Cookies may be set by the website which you are visiting («first party cookie») or they may be set by other websites which run content on the page you are viewing («third party cookie»).
What is in a cookie?
A cookie is a simple text file stored on your computer or mobile device by a website’s server. That server will subsequently be able to retrieve or read the contents of that cookie. Cookies are managed by your browser. Each cookie is unique and contains some anonymous information such as a unique identifier, site name, digits and letters. It allows a website to remember your browsing preferences.
Types of cookie
First party cookies
First party cookies are set by the website which you are visiting, and they can only be read by that site.
Third party cookies
Third party cookies are set and used by a different organisation from the owner of the website which you are visiting. For example, to measure its audience a website might use a third-party analytics company, which will set its own cookie to perform that service. The website you are visiting may also have embedded content, e.g. YouTube videos or Flickr slideshows. Those sites may also set their own cookies.
More significantly, a website might use a third-party advertising network to deliver targeted advertising.
Advertising services are not used by Askfred bvba.
Session cookies are stored temporarily during a browsing session and are deleted from the user’s device when the browser is closed.
Persistent cookies are saved on your computer for a fixed period (usually a year or longer) and are not deleted when the browser is closed. They are used where we need to know who you are for more than one browsing session.
Google Analytics Cookies
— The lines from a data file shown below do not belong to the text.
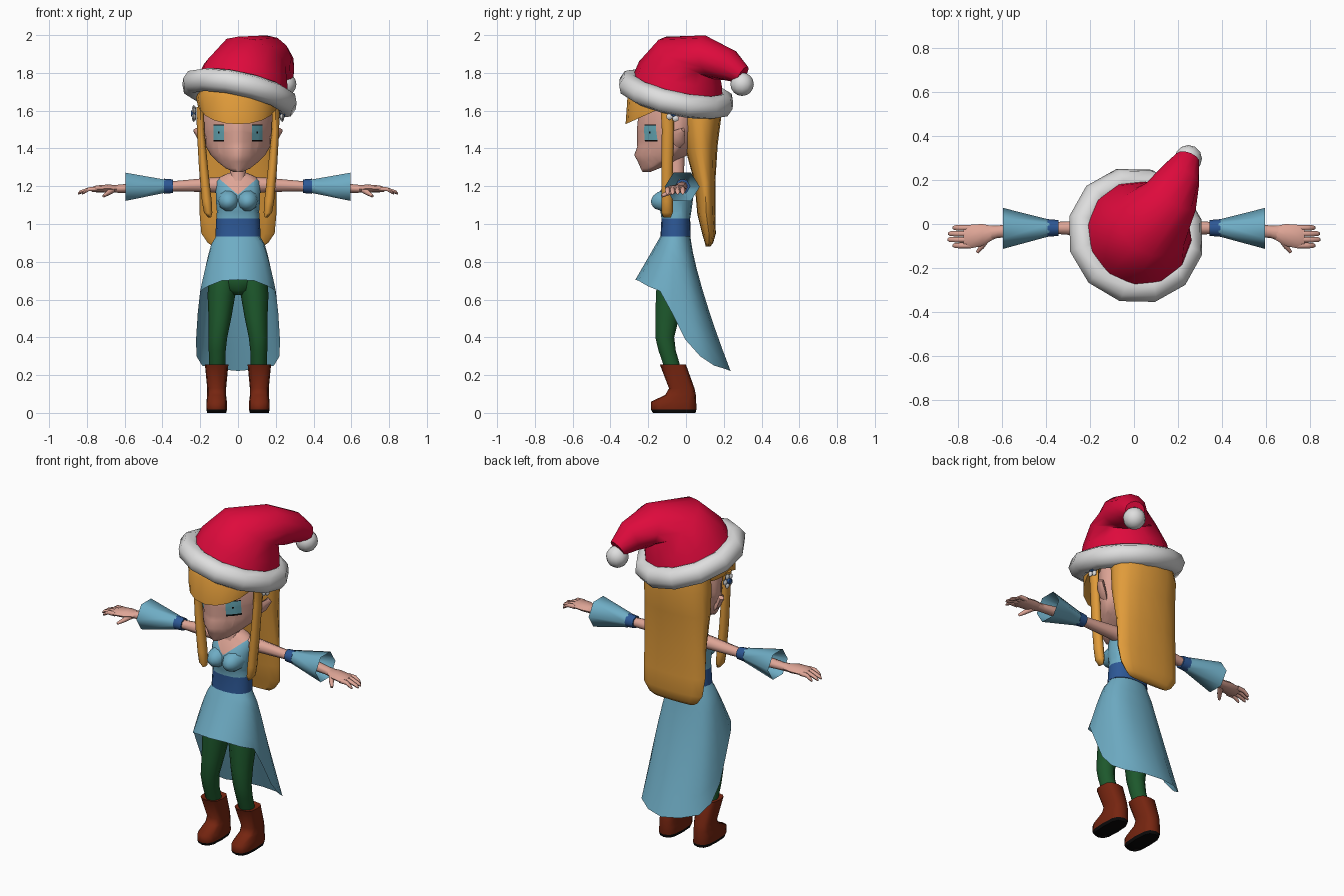
import bpy, bmesh, math
from mathutils import Vector

if "Cube" in bpy.data.objects:
    bpy.data.objects.remove(bpy.data.objects["Cube"])


def material(name, r, g, b):
    lin = lambda c: (c / 255 / 12.92) if c < 11 else ((c / 255 + 0.055) / 1.055) ** 2.4
    m = bpy.data.materials.new(name)
    m.diffuse_color = (lin(r), lin(g), lin(b), 1)
    m.use_nodes = True
    m.node_tree.nodes["Principled BSDF"].inputs["Base Color"].default_value = m.diffuse_color
    return m


SKIN = material("skin", 222, 165, 150)
HAIR = material("golden hair", 224, 155, 58)
CLOTH = material("light blue cloth", 110, 172, 196)
BELT = material("dark blue cloth", 45, 88, 150)
GREEN = material("green leggings", 29, 88, 44)
LEATHER = material("brown leather", 118, 37, 16)
BLACK = material("black", 10, 9, 9)
WHITE = material("white fur", 222, 222, 222)
RED = material("red felt", 222, 10, 60)
IRIS = material("teal eye", 104, 172, 186)


def loft(name, rings, mats, rule=None, cuts=(), mirror=False, caps=True):
    """Skin a list of rings; optional plane cuts and a face colour rule."""
    bm = bmesh.new()
    rows = [[bm.verts.new(p) for p in r] for r in rings]
    n = len(rows[0])
    for a, b in zip(rows, rows[1:]):
        for i in range(n):
            bm.faces.new((a[i], a[(i + 1) % n], b[(i + 1) % n], b[i]))
    if caps:
        bm.faces.new(rows[0][::-1])
        bm.faces.new(rows[-1])
    bmesh.ops.recalc_face_normals(bm, faces=bm.faces)
    for co, no in cuts:
        bmesh.ops.bisect_plane(bm, geom=bm.verts[:] + bm.edges[:] + bm.faces[:],
                               plane_co=co, plane_no=no, dist=1e-5)
    if rule:
        for f in bm.faces:
            f.material_index = rule(f.calc_center_median())
    me = bpy.data.meshes.new(name)
    bm.to_mesh(me)
    bm.free()
    for m in mats:
        me.materials.append(m)
    ob = bpy.data.objects.new(name, me)
    bpy.context.collection.objects.link(ob)
    if mirror:
        ob.modifiers.new("mirror", 'MIRROR').use_mirror_merge = False
    return ob


def level(z, rx, yf, yb, p=2.0, n=16, cx=0.0, cy=None):
    """Horizontal superellipse ring from y front to y back."""
    cy = (yf + yb) / 2 if cy is None else cy
    pts = []
    for i in range(n):
        t = 2 * math.pi * i / n
        c, s = math.cos(t), math.sin(t)
        x = math.copysign(abs(c) ** (2 / p), c) * rx
        y = math.copysign(abs(s) ** (2 / p), s) * (yb - cy if s > 0 else cy - yf)
        pts.append((cx + x, cy + y, z))
    return pts


def ring(center, normal, side, ru, rv, n=8):
    """Elliptical ring facing a direction."""
    nn = Vector(normal).normalized()
    u = Vector(side)
    u = (u - nn * u.dot(nn)).normalized()
    v = nn.cross(u)
    return [Vector(center) + u * ru * math.cos(2 * math.pi * i / n)
            + v * rv * math.sin(2 * math.pi * i / n) for i in range(n)]


# Head, with eyes cut into the face
X, Z = (1, 0, 0), (0, 0, 1)
eye_cuts = [((s * x, 0, 0), X) for s in (-1, 1) for x in (.073, .098, .106, .131)]
eye_cuts += [((0, 0, z), Z) for z in (1.436, 1.446, 1.48, 1.49, 1.522, 1.527)]


def face_rule(c):
    x = abs(c.x)
    if c.y > -.08 or not (.073 < x < .131 and 1.436 < c.z < 1.527):
        return 0
    if c.z < 1.446 or c.z > 1.522 or (.098 < x < .106 and 1.48 < c.z < 1.49):
        return 2
    return 1


loft("head", [level(z, rx, f, b, 1.5, 24, cy=c) for z, rx, f, b, c in (
    (1.275, .022, -.23, -.19, -.21), (1.295, .065, -.24, -.14, -.18), (1.33, .11, -.255, -.06, -.12),
    (1.365, .145, -.274, .01, -.07), (1.41, .17, -.258, .06, -.05),
    (1.50, .186, -.26, .10, -.04), (1.60, .186, -.25, .12, -.04), (1.70, .15, -.2, .1, -.04))],
    [SKIN, IRIS, BLACK], face_rule, eye_cuts)
loft("ear", [ring((x, y, z), (.4, .5, .5), (0, -.7, .7), a, .018, 6) for x, y, z, a in (
    (.165, -.06, 1.43, .04), (.195, -.04, 1.46, .045), (.222, -.015, 1.50, .012))], [SKIN], mirror=True)
loft("neck", [level(z, r, -.05 - r, -.05 + r, n=10) for z, r in ((1.2, .055), (1.27, .042), (1.40, .045))], [SKIN])

# Hair: fringe cap, long back hair, side locks
fringe = [level(z, rx, f, b, 2.1, 20) for z, rx, f, b in (
    (1.62, .16, -.26, .15), (1.605, .208, -.32, .165), (1.67, .222, -.31, .18), (1.74, .19, -.27, .16))]
for k in (0, 1):
    fringe[k] = [(x, y, z + min(0, y + .15) * .45) for x, y, z in fringe[k]]
loft("hair_fringe", fringe, [HAIR])
loft("back_hair", [level(z, rx, f, b, 2.2, 16) for z, rx, f, b in (
    (1.68, .19, -.03, .17), (1.57, .208, -.03, .187), (1.42, .207, -.01, .168), (1.22, .203, .045, .155),
    (1.05, .203, .06, .155), (.95, .194, .085, .158), (.9, .16, .1, .144), (.88, .13, .105, .128))], [HAIR])
loft("side_lock", [level(z, rx, y - ry, y + ry, 2, 8, cx) for z, cx, y, rx, ry in (
    (1.62, .2, -.10, .02, .035), (1.5, .198, -.096, .02, .032), (1.3, .183, -.1, .024, .031),
    (1.12, .165, -.1, .026, .03), (1.06, .158, -.1, .022, .03), (1.035, .15, -.1, .008, .02))],
    [HAIR], mirror=True)

# Flower ornaments: white petals around a blue centre
for s in (-1, 1):
    for k in range(5):
        a = 2 * math.pi * k / 5
        c = Vector((s * .235, -.065 + .028 * math.cos(a), 1.585 + .028 * math.sin(a)))
        loft("flower_petal", [ring(c + Vector((s * d, 0, 0)), X, Z, r, r, 6)
                              for d, r in ((-.012, .008), (0, .018), (.008, .008))], [WHITE])
    loft("flower_centre", [ring((s * (.235 + d), -.065, 1.585), X, Z, r, r, 6)
                           for d, r in ((-.012, .02), (.014, .016))], [BELT])

# Torso: belt, bodice and skin above the V neckline
loft("torso", [level(z, rx, f, b, p, 16) for z, rx, f, b, p in (
    (.935, .12, -.135, .025, 2.3), (1.03, .115, -.13, .022, 2.3), (1.065, .112, -.135, .028, 2.2),
    (1.115, .116, -.15, .035, 2.1), (1.17, .118, -.14, .04, 2.2), (1.225, .118, -.1, .03, 2.2),
    (1.252, .09, -.085, .025, 2), (1.27, .05, -.08, .01, 2))],
    [CLOTH, BELT, SKIN],
    lambda c: 1 if c.z < 1.03 else (2 if c.z > 1.155 + .85 * abs(c.x) else 0),
    [((0, 0, 1.155), (-.85, 0, 1)), ((0, 0, 1.155), (.85, 0, 1))])
loft("bust", [ring((.05, y, z), (0, -1, -.15), X, r, r, 10) for y, z, r in (
    (-.09, 1.125, .06), (-.14, 1.12, .053), (-.17, 1.115, .036), (-.184, 1.112, .012))], [CLOTH], mirror=True)

# Skirt: short in front, trailing at the back (half hem, mirrored)
hem = [(0, -.268, .705), (.085, -.252, .70), (.16, -.2, .67), (.2, -.138, .645), (.213, -.075, .53),
       (.222, -.005, .39), (.22, .075, .30), (.19, .15, .25), (.105, .21, .232), (0, .236, .222)]
half = [(i, 1) for i in range(10)] + [(i, -1) for i in range(8, 0, -1)]
rows = []
for u in (0, .12, .25, .4, .55, .7, .85, 1):
    row = []
    for i, s in half:
        a = math.pi * i / 9
        x0, y0 = .116 * math.sin(a), -.055 - .077 * math.cos(a)
        hx, hy, hz = hem[i]
        row.append((s * (x0 + (hx - x0) * u ** .6), y0 + (hy - y0) * u ** (1 + .3 * i / 9),
                    .94 + (hz - .94) * u))
    rows.append(row)
loft("skirt", rows, [CLOTH], caps=False)

# Hips, legs and boots
loft("hips", [level(z, rx, f, b, 2.3, 12) for z, rx, f, b in (
    (.82, .12, -.14, .03), (.70, .145, -.158, .035), (.65, .08, -.15, .02), (.625, .03, -.12, -.02))], [GREEN])
loft("leg", [level(z, rx, f, b, 2, 10, cx) for z, cx, rx, f, b in (
    (.82, .06, .075, -.14, .03), (.69, .08, .078, -.16, .035), (.62, .088, .073, -.163, .0),
    (.5, .096, .06, -.166, -.035), (.4, .107, .05, -.165, -.06), (.33, .11, .045, -.148, -.052),
    (.22, .11, .042, -.11, -.02))], [GREEN], mirror=True)
loft("boot", [level(z, rx, f, b, 3, 12, .113) for z, rx, f, b in (
    (.0, .05, -.175, .05), (.018, .055, -.186, .055), (.06, .054, -.184, .054), (.095, .05, -.11, .052),
    (.13, .05, -.09, .045), (.255, .062, -.138, .0), (.25, .045, -.12, -.015))],
    [LEATHER, BLACK], lambda c: 1 if c.z < .018 else 0, mirror=True)


# Arms, cuffs and flared sleeves
def along_x(name, sections, mats, n=8, caps=True):
    return loft(name, [ring((x, y, z), X, (0, 1, 0), ry, rz, n) for x, y, z, ry, rz in sections],
                mats, mirror=True, caps=caps)


along_x("arm", ((.08, -.02, 1.205, .045, .045), (.15, -.02, 1.207, .04, .038), (.34, -.018, 1.2, .028, .027),
                (.5, -.025, 1.193, .033, .03), (.62, -.035, 1.187, .028, .022), (.66, -.042, 1.186, .036, .02)), [SKIN])
along_x("cuff", ((.343, -.018, 1.2, .036, .036), (.392, -.018, 1.2, .04, .04)), [BELT])
along_x("sleeve", ((.385, -.018, 1.2, .038, .04), (.595, -.02, 1.197, .093, .086)), [CLOTH], 6, False)

# Hands
along_x("palm", ((.64, -.04, 1.186, .03, .02), (.69, -.05, 1.187, .05, .022),
                 (.75, -.058, 1.186, .054, .018), (.775, -.058, 1.183, .05, .012)), [SKIN])
for k, tip in enumerate((.825, .848, .845, .825)):
    y = -.098 + .027 * k
    along_x("finger", ((.745, y, 1.185, .013, .013), (.79, y, 1.184, .013, .012),
                       (tip - .01, y, 1.168, .011, .01), (tip, y, 1.16, .005, .005)), [SKIN], 6)
loft("thumb", [ring(c, (.5, -.7, -.4), Z, r, r, 6) for c, r in (
    ((.665, -.06, 1.18), .018), ((.69, -.1, 1.163), .014), ((.712, -.128, 1.148), .008))], [SKIN], mirror=True)

# Hat: fur brim, floppy felt cone, pompom
bpy.ops.mesh.primitive_torus_add(major_segments=12, minor_segments=8, major_radius=.254, minor_radius=.064,
                                 location=(.008, -.052, 1.69),
                                 rotation=Vector((.22, .22, 1)).to_track_quat('Z', 'Y').to_euler())
brim = bpy.context.object
brim.name = "hat_brim"
brim.data.materials.append(WHITE)
loft("hat_cone", [ring(c, nrm, (.8, -.6, 0), a, b, 12) for c, nrm, a, b in (
    ((.015, -.05, 1.69), (.22, .22, 1), .255, .255),
    ((.04, -.03, 1.80), (.25, .25, 1), .228, .228),
    ((.085, .01, 1.89), (.37, .44, .82), .178, .177),
    ((.168, .125, 1.882), (.42, .8, .22), .128, .12),
    ((.215, .225, 1.842), (.4, .8, -.3), .092, .085),
    ((.245, .30, 1.79), (.3, .8, -.5), .055, .05))], [RED])
bpy.ops.mesh.primitive_uv_sphere_add(segments=12, ring_count=8, radius=.062, location=(.247, .297, 1.74))
pom = bpy.context.object
pom.name = "hat_pompom"
pom.data.materials.append(WHITE)

# Smooth shading with sharp creases kept
bpy.ops.object.select_all(action='SELECT')
bpy.ops.object.shade_smooth_by_angle(angle=math.radians(62))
Google sets the following cookies:
A persistent cookie that tracks visitors. Metrics associated with utma include: first visit (unique visit), last visit (returning visit). This also includes days and visits to purchase calculations which afford ecommerce websites with data intelligence around purchasing sales funnels.
- utmb & utmc
These two cookies work in tandem to calculate visit length: utmb marks the exact arrival time and utmc registers the precise exit time of the user.
Because utmb counts entrance visits, it is a session cookie, and expires at the end of the session, e.g. when the user leaves the page. A timestamp of 30 minutes must pass before utmc expires. Given utmc cannot tell if a browser or website session ends. Therefore, if no new page view is recorded in 30 minutes, the cookie is expired.
utmz monitors the HTTP Referrer and notes where a visitor arrived from, with the referrer siloed into type (Search engine (organic or cpc), direct, social and unaccounted). From the HTTP Referrer the utmz cookie also registers the keyword that generated the visit plus geolocation data.
This cookie lasts six months. In tracking terms umtz is perhaps the most important as it will tell you about your traffic and help with conversion information such as what source, medium and keyword to attribute for a Goal Conversion.
The utmv cookie lasts "forever" and is used for segmentation, data experimentation. utmv works hand in hand with utmz to improve targeting capabilities.